What a Saturday at the U.S. Open. Carnage all over the course, the annual USGA rules controversy, and a total knot atop the leaderboard. Dustin Johnson, Brooks Koepka, Daniel Berger, and Tony Finau all share the lead at +3, and four more major winners are within three strokes of their mark. We’re setting up for a fine Sunday at the U.S. Open, and to get you prepared, here are the answers to the big questions.
Can Dustin Johnson close the deal?
Absolutely. If you’re looking for proof, look at Saturday’s scorecard. Johnson carded four bogeys in five holes midway through the first round, and looked like he was ready to jump the track. But he played the remaining 10 holes at 1-over, his lone blemish coming on a missed putt on the final hole. He’ll be paired with 2017 U.S. Open champion Koepka. They won’t be in the final group; both wavered coming down the stretch and handed that final-pairing slot to Berger and Finau, who teed off nearly 10 hours earlier and then just sat back and watched the world collapse.
Who’s the biggest threat to Johnson?
There’s always the chance that Finau or Berger could step up and have the round of their lives, but they’ll both be in an unfamiliar spotlight. Koepka kept his head on a wreckage-filled Saturday, so he’d be one to watch if Johnson struggles. Both Henrik Stenson and Justin Rose are within striking distance, and both have shown flashes of the putting discipline and off-the-tee precision necessary to work around Shinnecock. But check out who’s just three strokes off the lead, with absolutely zero fanfare: Patrick Reed, the Masters champion. We’ve already seen how he shrugs off pressure; could he add a second major to his mantel on Sunday?

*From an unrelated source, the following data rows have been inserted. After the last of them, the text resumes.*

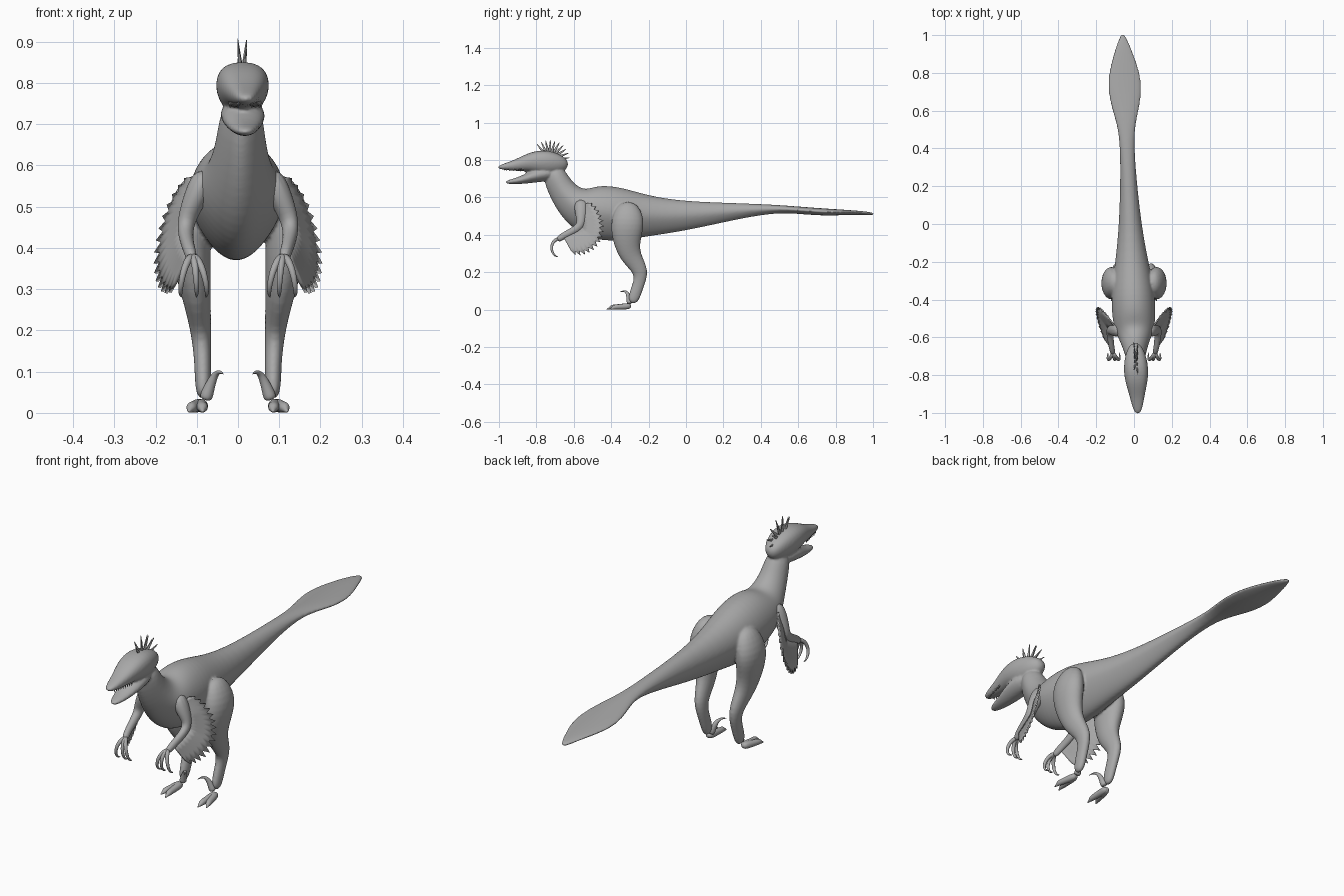
import bpy, bmesh, math
from mathutils import Vector

if "Cube" in bpy.data.objects:
    bpy.data.objects.remove(bpy.data.objects["Cube"], do_unlink=True)

GREY = (0.4, 0.4, 0.4, 1)
skin = bpy.data.materials.new("plain grey")
skin.use_nodes = True
skin.diffuse_color = GREY
skin.node_tree.nodes["Principled BSDF"].inputs["Base Color"].default_value = GREY


def power(value, exponent):
    return math.copysign(abs(value) ** exponent, value)


def loft(bm, stations, sides=16, keel=0.0, box=1.0, flip=1):
    """Closed tube through stations of (centre, half width, half height)."""
    points = [Vector((p[0] * flip, p[1], p[2])) for p, width, height in stations]
    last = len(points) - 1
    rings = []
    for i, (centre, width, height) in enumerate(stations):
        along = (points[min(i + 1, last)] - points[max(i - 1, 0)]).normalized()
        side = Vector((1, 0, 0))
        side = (side - along * side.dot(along)).normalized()
        up = along.cross(side)
        ring = []
        for k in range(sides):
            angle = math.tau * k / sides
            across = power(math.cos(angle), box)
            rise = power(math.sin(angle), box)
            across *= 1 - keel * max(0, -rise)
            ring.append(bm.verts.new(points[i] + side * across * width + up * rise * height))
        rings.append(ring)
    for ring, following in zip(rings, rings[1:]):
        for k in range(sides):
            j = (k + 1) % sides
            bm.faces.new((ring[k], ring[j], following[j], following[k]))
    bm.faces.new(rings[0])
    bm.faces.new(rings[-1])


def spine(profile):
    """Stations of (y, z, half width, half height) along the gently swayed midline."""
    return [((-0.04 * (y + 0.5), y, z), width, height) for y, z, width, height in profile]


def finish(bm, name, subdivide=0):
    bmesh.ops.recalc_face_normals(bm, faces=bm.faces)
    mesh = bpy.data.meshes.new(name)
    bm.to_mesh(mesh)
    bm.free()
    mesh.shade_smooth()
    mesh.materials.append(skin)
    part = bpy.data.objects.new(name, mesh)
    bpy.context.scene.collection.objects.link(part)
    if subdivide:
        rounding = part.modifiers.new("rounding", "SUBSURF")
        rounding.levels = rounding.render_levels = subdivide
    return part


def point_on(line, fraction):
    """Point at a fraction of the way along a polyline."""
    place = fraction * (len(line) - 1)
    i = min(int(place), len(line) - 2)
    return Vector(line[i]).lerp(Vector(line[i + 1]), place - i)


# Tail vane, tail, torso and neck
trunk = spine([
    (1.01, .51, .01, .01), (.92, .52, .05, .01), (.76, .52, .1, .02),
    (.62, .53, .08, .02), (.5, .54, .04, .02), (.3, .53, .04, .04),
    (0, .5, .06, .08), (-.2, .5, .09, .11), (-.36, .51, .12, .15),
    (-.48, .52, .12, .15), (-.56, .54, .11, .12), (-.62, .58, .08, .09),
    (-.68, .66, .06, .07), (-.72, .76, .05, .06)])
skull = spine([
    (-.63, .77, .02, .02), (-.67, .78, .05, .05), (-.76, .79, .07, .07),
    (-.84, .79, .06, .05), (-.91, .77, .04, .03), (-1.01, .76, .02, .01)])
lower_jaw = spine([
    (-.7, .73, .05, .04), (-.8, .72, .06, .04),
    (-.88, .69, .04, .02), (-.97, .68, .02, .01)])

# Thigh, shin and ankle as (y, z, radius): inner side straight, deeper than wide
leg = [((0.065 + radius, y, z), radius, 1.6 * radius) for y, z, radius in (
    (-.31, .58, .03), (-.31, .48, .06), (-.32, .38, .05), (-.3, .28, .035),
    (-.23, .2, .025), (-.26, .12, .02), (-.29, .03, .02))]

bm = bmesh.new()
loft(bm, trunk, keel=0.3)
loft(bm, skull, keel=0.15, box=0.8)
loft(bm, lower_jaw, keel=0.2)
for flip in (1, -1):
    loft(bm, leg, flip=flip)
body = finish(bm, "body", 2)
blend = body.modifiers.new("blend", "REMESH")
blend.mode = "VOXEL"
blend.voxel_size = 0.0055
blend.use_smooth_shade = True
relax = body.modifiers.new("relax", "SMOOTH")
relax.factor = 0.5
relax.iterations = 5

# Row of small teeth under the upper jaw
TEETH = 9
bm = bmesh.new()
for flip in (1, -1):
    for i in range(TEETH):
        back = i / TEETH
        x = 0.017 + flip * (0.015 + 0.025 * back)
        made = bmesh.ops.create_cone(bm, segments=6, radius1=0, radius2=0.004, depth=0.016)
        bmesh.ops.translate(bm, verts=made["verts"], vec=(x, back / TEETH - 0.97, 0.747))
finish(bm, "teeth")

# Fan of quills over the back of the head, leaning to alternate sides
QUILLS = 10
bm = bmesh.new()
for i in range(QUILLS):
    angle = math.radians(128 - 135 * i / QUILLS)
    lean = 0.1 * (-1) ** i
    ray = Vector((lean, math.cos(angle), math.sin(angle)))
    quill = []
    for k in range(4):
        out = k / 3
        size = 0.002 + 0.01 * (1 - out)
        centre = Vector((0.01, -0.73, 0.8)) + ray * (0.03 + 0.08 * out)
        quill.append((centre, size * 0.6, size))
    loft(bm, quill, sides=6)
finish(bm, "head_crest", 1)

# Shoulder to wrist as (x, y, z, radius)
arm_profile = [
    (.07, -.56, .59, .04), (.12, -.56, .49, .025), (.13, -.56, .44, .02),
    (.12, -.65, .4, .015), (.11, -.69, .37, .015)]
arm = [((x, y, z), radius, 1.2 * radius) for x, y, z, radius in arm_profile]
arm_line = [centre for centre, width, height in arm]

# Hooked fingers: half circles that spread sideways and thin to a claw
STEPS = 6
fingers = []
for spread in (-0.035, -0.01, 0.03):
    finger = []
    for i in range(STEPS + 1):
        u = i / STEPS
        radius = 0.001 + 0.01 * math.sqrt(1 - u)
        centre = (0.11 + spread * math.sin(u * 2),
                  -0.68 - 0.04 * math.sin(math.pi * u),
                  0.33 + 0.05 * math.cos(math.pi * u))
        finger.append((centre, radius, radius))
    fingers.append(finger)

# Walking toes taper along the ground to a claw
ankle = Vector((0.09, -0.29, 0))
toes = []
for tip in (Vector((0.12, -0.41, 0)), Vector((0.085, -0.425, 0))):
    toe = []
    for u, radius in ((0, .02), (.5, .015), (.8, .014), (.85, .008), (1, .002)):
        centre = ankle.lerp(tip, u)
        centre.z = radius
        toe.append((centre, radius, radius))
    toes.append(toe)

# Raised inner toe curls up, inward and then forward into a sickle claw
sickle = []
for i in range(STEPS + 1):
    u = i / STEPS
    radius = 0.001 + 0.017 * (1 - u)
    centre = (0.08 - 0.045 * u, -0.3 - 0.02 * u - 0.035 * u ** 3,
              0.03 + 0.07 * math.sin(2 * u))
    sickle.append((centre, radius, radius))

FEATHERS = 15
for flip, label in ((1, "left"), (-1, "right")):
    bm = bmesh.new()
    loft(bm, arm, sides=12, flip=flip)
    finish(bm, label + "_arm", 2)

    bm = bmesh.new()
    for finger in fingers:
        loft(bm, finger, sides=8, flip=flip)
    finish(bm, label + "_fingers", 1)

    # Feathered sheet from the arm to an arc, with a notched outer edge
    bm = bmesh.new()
    rows = []
    for i in range(2 * FEATHERS + 1):
        u = i / (2 * FEATHERS)
        angle = math.radians(65 - 170 * u)
        root = point_on(arm_line, 0.1 + 0.7 * u)
        tip = Vector((0.12 + 0.04 * u + 0.06 * math.sin(math.pi * u),
                      -0.57 + 0.13 * math.cos(angle),
                      0.44 + 0.15 * math.sin(angle)))
        reach = 1 if i % 2 else 0.8
        row = [root.lerp(tip, reach * k / 3) for k in range(4)]
        rows.append([bm.verts.new((p.x * flip, p.y, p.z)) for p in row])
    for row, following in zip(rows, rows[1:]):
        for k in range(3):
            bm.faces.new((row[k], row[k + 1], following[k + 1], following[k]))
    wing = finish(bm, label + "_wing_feathers")
    thickness = wing.modifiers.new("thickness", "SOLIDIFY")
    thickness.thickness = 0.008
    thickness.offset = 0

    bm = bmesh.new()
    for toe in toes + [sickle]:
        loft(bm, toe, sides=10, flip=flip)
    finish(bm, label + "_foot", 2)
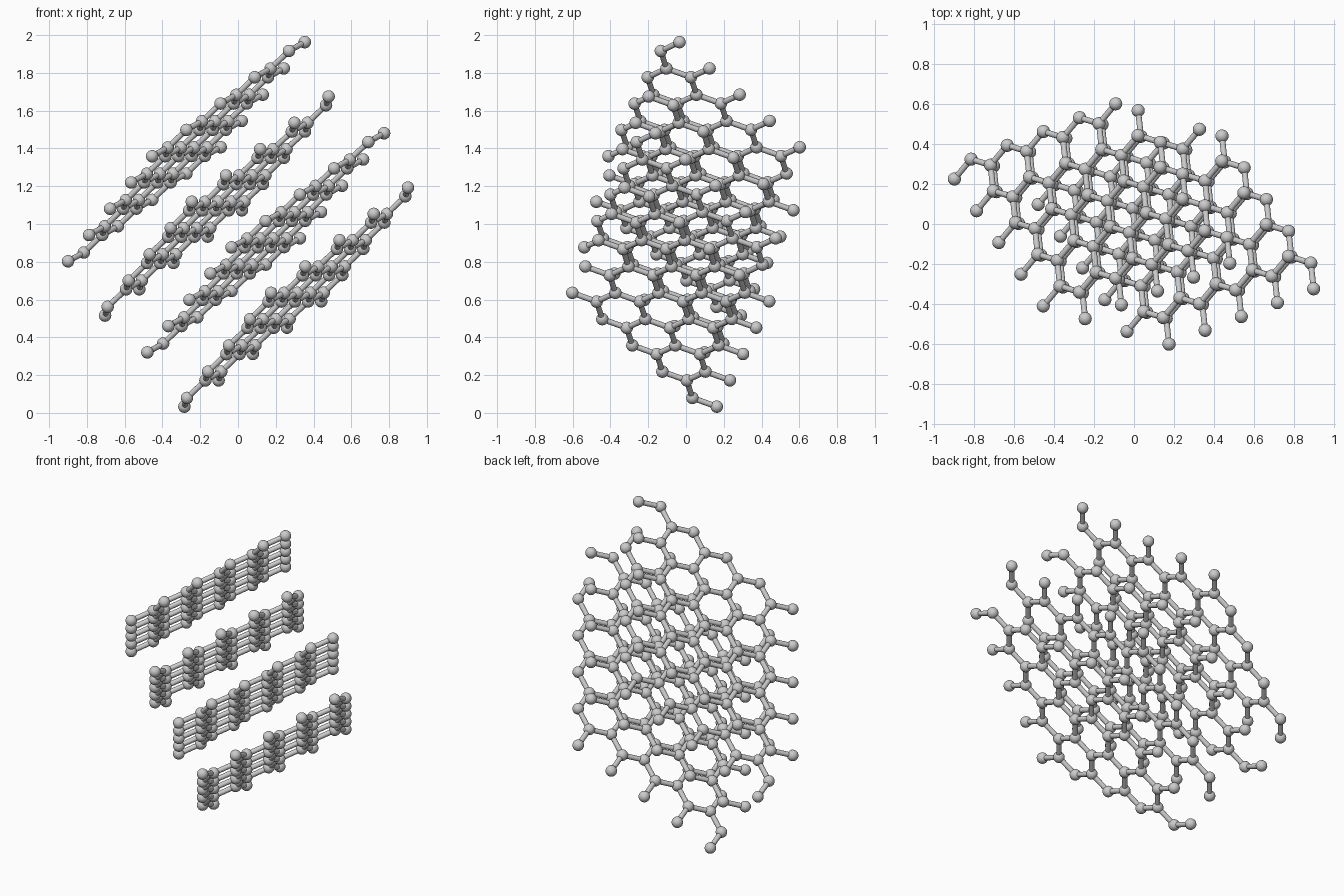
import bpy, bmesh
from mathutils import Vector, Matrix

if "Cube" in bpy.data.objects:
    bpy.data.objects.remove(bpy.data.objects["Cube"])

N = 5                # cells along each lattice direction
ATOM_R, BOND_R = 0.033, 0.015
L = 0.2388           # in-plane lattice constant

# Lattice: two in-plane vectors at 60 degrees and the sheet normal
a = Vector((-0.1113, 0.159, -0.139)).normalized()
b0 = Vector((-0.1813, -0.0675, -0.14))
normal = a.cross(b0).normalized()
b = Matrix.Rotation(1.0471975512, 3, normal) @ a
a, b = a * L, b * L
drop = -normal * 0.326          # spacing between sheets

top = Vector((0.355, -0.04, 1.97))
delta = (2 * b - a) / 3         # bond joining the two sublattices


def sheet(level):
    """Atom positions and bonded pairs of one hexagonal sheet."""
    base = top + drop * level
    if level % 2 == 0:
        first, second = base + delta, base
        links = [(0, 0), (0, 1), (-1, 1)]
    else:
        first = base + delta
        second = first + (2 * a - b) / 3
        links = [(0, 0), (-1, 0), (-1, 1)]
    cells = [(i, j) for i in range(N) for j in range(N)]
    p = {(i, j): first + a * i + b * j for i, j in cells}
    q = {(i, j): second + a * i + b * j for i, j in cells}
    bonds = [(p[i, j], q[i + di, j + dj]) for i, j in cells
             for di, dj in links if (i + di, j + dj) in q]
    return list(p.values()) + list(q.values()), bonds


def finish(bm, name):
    for f in bm.faces:
        f.smooth = True
    mesh = bpy.data.meshes.new(name)
    bm.to_mesh(mesh)
    bm.free()
    bpy.context.collection.objects.link(bpy.data.objects.new(name, mesh))


sheets = [sheet(k) for k in range(4)]

# Centre on x and y, rest on z = 0
pts = [p for atoms, _ in sheets for p in atoms]
lo = [min(p[k] for p in pts) for k in range(3)]
hi = [max(p[k] for p in pts) for k in range(3)]
shift = Vector((-(lo[0] + hi[0]) / 2, -(lo[1] + hi[1]) / 2, ATOM_R - lo[2]))

for k, (atoms, bonds) in enumerate(sheets, 1):
    # Atoms
    bm = bmesh.new()
    for p in atoms:
        bmesh.ops.create_uvsphere(bm, u_segments=20, v_segments=12, radius=ATOM_R,
                                  matrix=Matrix.Translation(p + shift))
    finish(bm, f"sheet_{k}_atoms")
    # Bonds
    bm = bmesh.new()
    for p, q in bonds:
        d = q - p
        rot = d.to_track_quat('Z', 'Y').to_matrix().to_4x4()
        bmesh.ops.create_cone(bm, cap_ends=False, segments=14, radius1=BOND_R,
                              radius2=BOND_R, depth=d.length,
                              matrix=Matrix.Translation((p + q) / 2 + shift) @ rot)
    finish(bm, f"sheet_{k}_bonds")
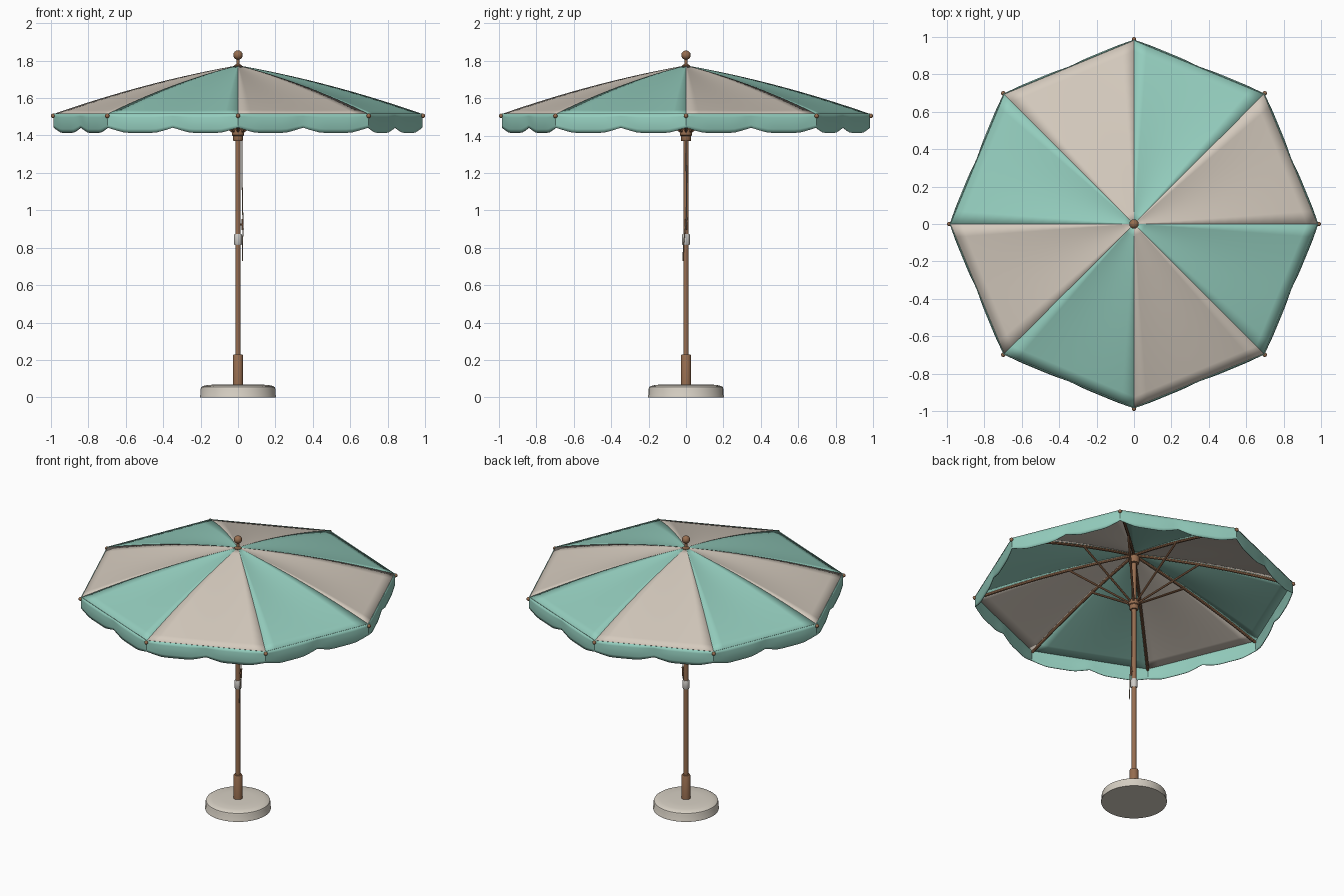
import bpy, bmesh, math
from mathutils import Vector

if "Cube" in bpy.data.objects:
    bpy.data.objects.remove(bpy.data.objects["Cube"])

SIDES = 8
R = 0.985          # canopy corner radius


def material(name, rgb):
    m = bpy.data.materials.new(name)
    m.diffuse_color = (*rgb, 1)
    m.use_nodes = True
    m.node_tree.nodes["Principled BSDF"].inputs["Base Color"].default_value = m.diffuse_color
    return m


TEAL = material("teal_fabric", (0.30, 0.62, 0.52))
BEIGE = material("beige_fabric", (0.66, 0.59, 0.51))
WOOD = material("brown_wood", (0.31, 0.155, 0.08))
STONE = material("off_white_base", (0.68, 0.63, 0.55))
METAL = material("pale_grey_metal", (0.62, 0.60, 0.57))
ROPE = material("tan_cord", (0.36, 0.28, 0.20))


def finish(name, bm, mats, angle=35):
    me = bpy.data.meshes.new(name)
    bm.to_mesh(me)
    bm.free()
    ob = bpy.data.objects.new(name, me)
    bpy.context.collection.objects.link(ob)
    for m in mats:
        me.materials.append(m)
    bpy.ops.object.select_all(action='DESELECT')
    ob.select_set(True)
    bpy.context.view_layer.objects.active = ob
    bpy.ops.object.shade_smooth_by_angle(angle=math.radians(angle))
    return ob


def lathe(name, profile, mat, n=32):
    """Spin (radius, z) points around the z axis."""
    bm = bmesh.new()
    vs = [bm.verts.new((r, 0, z)) for r, z in profile]
    es = [bm.edges.new(p) for p in zip(vs, vs[1:])]
    bmesh.ops.spin(bm, geom=vs + es, axis=(0, 0, 1), cent=(0, 0, 0),
                   steps=n, angle=math.tau)
    bmesh.ops.remove_doubles(bm, verts=bm.verts, dist=1e-5)
    bmesh.ops.recalc_face_normals(bm, faces=bm.faces)
    return finish(name, bm, [mat])


def tube(name, paths, radius, mat):
    """Round bars along several point paths, turned into one mesh."""
    cu = bpy.data.curves.new(name, 'CURVE')
    cu.dimensions = '3D'
    cu.bevel_depth, cu.bevel_resolution, cu.use_fill_caps = radius, 2, True
    for path in paths:
        sp = cu.splines.new('POLY')
        sp.points.add(len(path) - 1)
        for p, co in zip(sp.points, path):
            p.co = (*co, 1)
    tmp = bpy.data.objects.new(name + "_path", cu)
    bpy.context.collection.objects.link(tmp)
    bpy.context.view_layer.update()
    bm = bmesh.new()
    bm.from_mesh(tmp.to_mesh())
    bpy.data.objects.remove(tmp)
    for f in bm.faces:
        f.material_index = 0
    return finish(name, bm, [mat])


def polar(r, k, z):
    a = math.tau * k / SIDES
    return Vector((r * math.cos(a), r * math.sin(a), z))


def ridge_z(t):
    """Height of a canopy seam, t from the crown (0) to the rim (1)."""
    return 1.775 - 0.26 * t + 0.085 * t * (1 - t)


def thicken(ob, amount):
    mod = ob.modifiers.new("thickness", 'SOLIDIFY')
    mod.thickness = amount
    mod.offset = -1


# Canopy: eight alternating panels sagging a little between the ribs
bm = bmesh.new()
NT, NS = 16, 10
for k in range(SIDES):
    grid = []
    for i in range(NT + 1):
        t = max(i / NT, 0.012)
        a, b = polar(R * t, k, ridge_z(t)), polar(R * t, k + 1, ridge_z(t))
        row = []
        for j in range(NS + 1):
            s = j / NS
            p = a.lerp(b, s)
            p.z -= 0.05 * t * (1 - t) * math.sin(math.pi * s)
            row.append(bm.verts.new(p))
        grid.append(row)
    for i in range(NT):
        for j in range(NS):
            f = bm.faces.new((grid[i][j], grid[i + 1][j],
                              grid[i + 1][j + 1], grid[i][j + 1]))
            f.material_index = k % 2
thicken(finish("canopy", bm, [BEIGE, TEAL]), 0.004)

# Valance: hanging band with two scallops on each side
bm = bmesh.new()
STEPS, DROPS = 24, 5
cols = []
for k in range(SIDES):
    for j in range(STEPS):
        s = j / STEPS
        top = polar(R, k, 1.517).lerp(polar(R, k + 1, 1.517), s)
        out = Vector((top.x, top.y, 0)).normalized()
        wave = min(1, 1.3 * abs(math.sin(math.tau * s)))
        low = 1.442 - 0.028 * wave
        col = []
        for d in range(DROPS + 1):
            u = d / DROPS
            p = top + out * (0.006 * math.sin(math.pi * u) * wave)
            p.z = 1.517 + (low - 1.517) * u
            col.append(bm.verts.new(p))
        cols.append(col)
for c, n in zip(cols, cols[1:] + cols[:1]):
    for d in range(DROPS):
        bm.faces.new((c[d], c[d + 1], n[d + 1], n[d]))
thicken(finish("valance", bm, [TEAL], 30), 0.004)

# Ribs under the seams and struts up from the runner
ribs = [[polar(R * t, k, ridge_z(t) - 0.016)
         for t in (0.02, 0.2, 0.4, 0.6, 0.8, 0.99)] for k in range(SIDES)]
tube("ribs", ribs, 0.009, WOOD)
struts = [[polar(0.025, k, 1.42), polar(0.40, k, ridge_z(0.406) - 0.02)]
          for k in range(SIDES)]
tube("struts", struts, 0.007, WOOD)

# Rib end knobs
bm = bmesh.new()
for k in range(SIDES):
    ball = bmesh.ops.create_uvsphere(bm, u_segments=12, v_segments=8, radius=0.012)
    bmesh.ops.translate(bm, verts=ball["verts"], vec=polar(0.988, k, 1.505))
finish("rib_end_knobs", bm, [WOOD])

# Weighted base
lathe("base", [(0, 0), (0.203, 0), (0.203, 0.008), (0.2, 0.014), (0.2, 0.046),
               (0.197, 0.055), (0.188, 0.061), (0.16, 0.067), (0.1, 0.07), (0, 0.07)],
      STONE, 48)
# Pole and its parts
lathe("base_sleeve", [(0, 0.06), (0.028, 0.06), (0.028, 0.222), (0.024, 0.23),
                      (0, 0.23)], WOOD)
lathe("pole", [(0, 0.2), (0.0145, 0.2), (0.0145, 1.765), (0, 1.765)], WOOD, 24)
lathe("runner", [(0, 1.37), (0.024, 1.37), (0.028, 1.376), (0.028, 1.398),
                 (0.033, 1.402), (0.033, 1.432), (0.028, 1.438), (0, 1.438)], WOOD)
lathe("top_hub", [(0, 1.70), (0.03, 1.70), (0.033, 1.71), (0.033, 1.745),
                  (0, 1.752)], WOOD)
# Finial: collar, neck and ball
ball_profile = [(0.025 * math.cos(a), 1.83 + 0.025 * math.sin(a))
                for a in [math.radians(-70 + 16 * i) for i in range(10)]]
lathe("finial", [(0, 1.765), (0.022, 1.765), (0.022, 1.774), (0.009, 1.782),
                 (0.008, 1.802)] + ball_profile + [(0, 1.855)], WOOD)
# Clamp ring and cord cleat
lathe("clamp_ring", [(0.013, 0.815), (0.018, 0.815), (0.021, 0.82), (0.021, 0.868),
                     (0.018, 0.874), (0.013, 0.874)], METAL)
tube("cord_cleat", [[(0.010, 0, 0.925), (0.024, 0, 0.925)],
                    [(0.024, 0, 0.895), (0.024, 0, 0.955)]], 0.005, WOOD)
# Pull cord from the runner, past the cleat, to a loose end
tube("pull_cord", [[(0.022, 0, 1.38), (0.022, 0.002, 1.15), (0.026, 0.004, 0.95),
                    (0.028, -0.004, 0.90), (0.023, -0.012, 0.83),
                    (0.024, -0.017, 0.73)]], 0.0028, ROPE)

What will the course be like?
Pros complaining about the setup of the U.S. Open course is the true Tradition Unlike Any Other, and this year didn’t disappoint. Zach Johnson said Shinnecock was “lost,” and only three players shot under par on the day. How rugged was the course? Dustin Johnson shot six over … and held onto the lead. The USGA delights in torturing golfers, and achieved that mission Saturday; the association relented by watering the greens as the final pairings passed through.
The USGA conceded that the course got out of its control, largely because of the wind. “We thought it would be a great day,” USGA CEO Mike Davis said on the broadcast after the round. “Frankly, we missed it with the wind. The speed of the greens was too much for the wind we had. It was a very tough test, but probably too tough this afternoon.”
Sunday’s forecast looks like light wind, no rain, so if the greens are baked out, they’re going to stay that way. Pin placement will be key, and if the pins are in tight spots, we could see another over-par afternoon. But based on the USGA’s concessions at the end of Saturday’s round, it’s likely that Saturday’s round will be the toughest of the week.
Will Phil Mickelson get disqualified?
Ol’ FIGJAM got himself into quite the pickle early Saturday afternoon when he employed a little creative goalkeeping, running to knock a rolling ball back onto the green. He was tagged with a two-stroke penalty, but later claimed it was an intentional move to keep the ball on the green … which would seem to be, shall we say, highly improper. Anyway, there’s a case to be made for DQ’ing Phil, but don’t look for it to happen, based on the USGA’s own commentary after the round. Phil will be back at it early Sunday morning.
A remarkable sequence on Hole 13, where Phil Mickelson was assessed a two-stroke penalty for hitting a moving ball and ended up making a 10 on the hole. pic.twitter.com/kx6ieYiOGR
— U.S. Open (USGA) (@usopengolf) June 16, 2018
When does the U.S. Open air?
Festivities begin at 10 a.m. ET on Fox. The final pairing tees off at 2:24, which means they’ll wrap up somewhere around 7 p.m.
Who’s going to win?
Come on. If we told you that, you wouldn’t watch.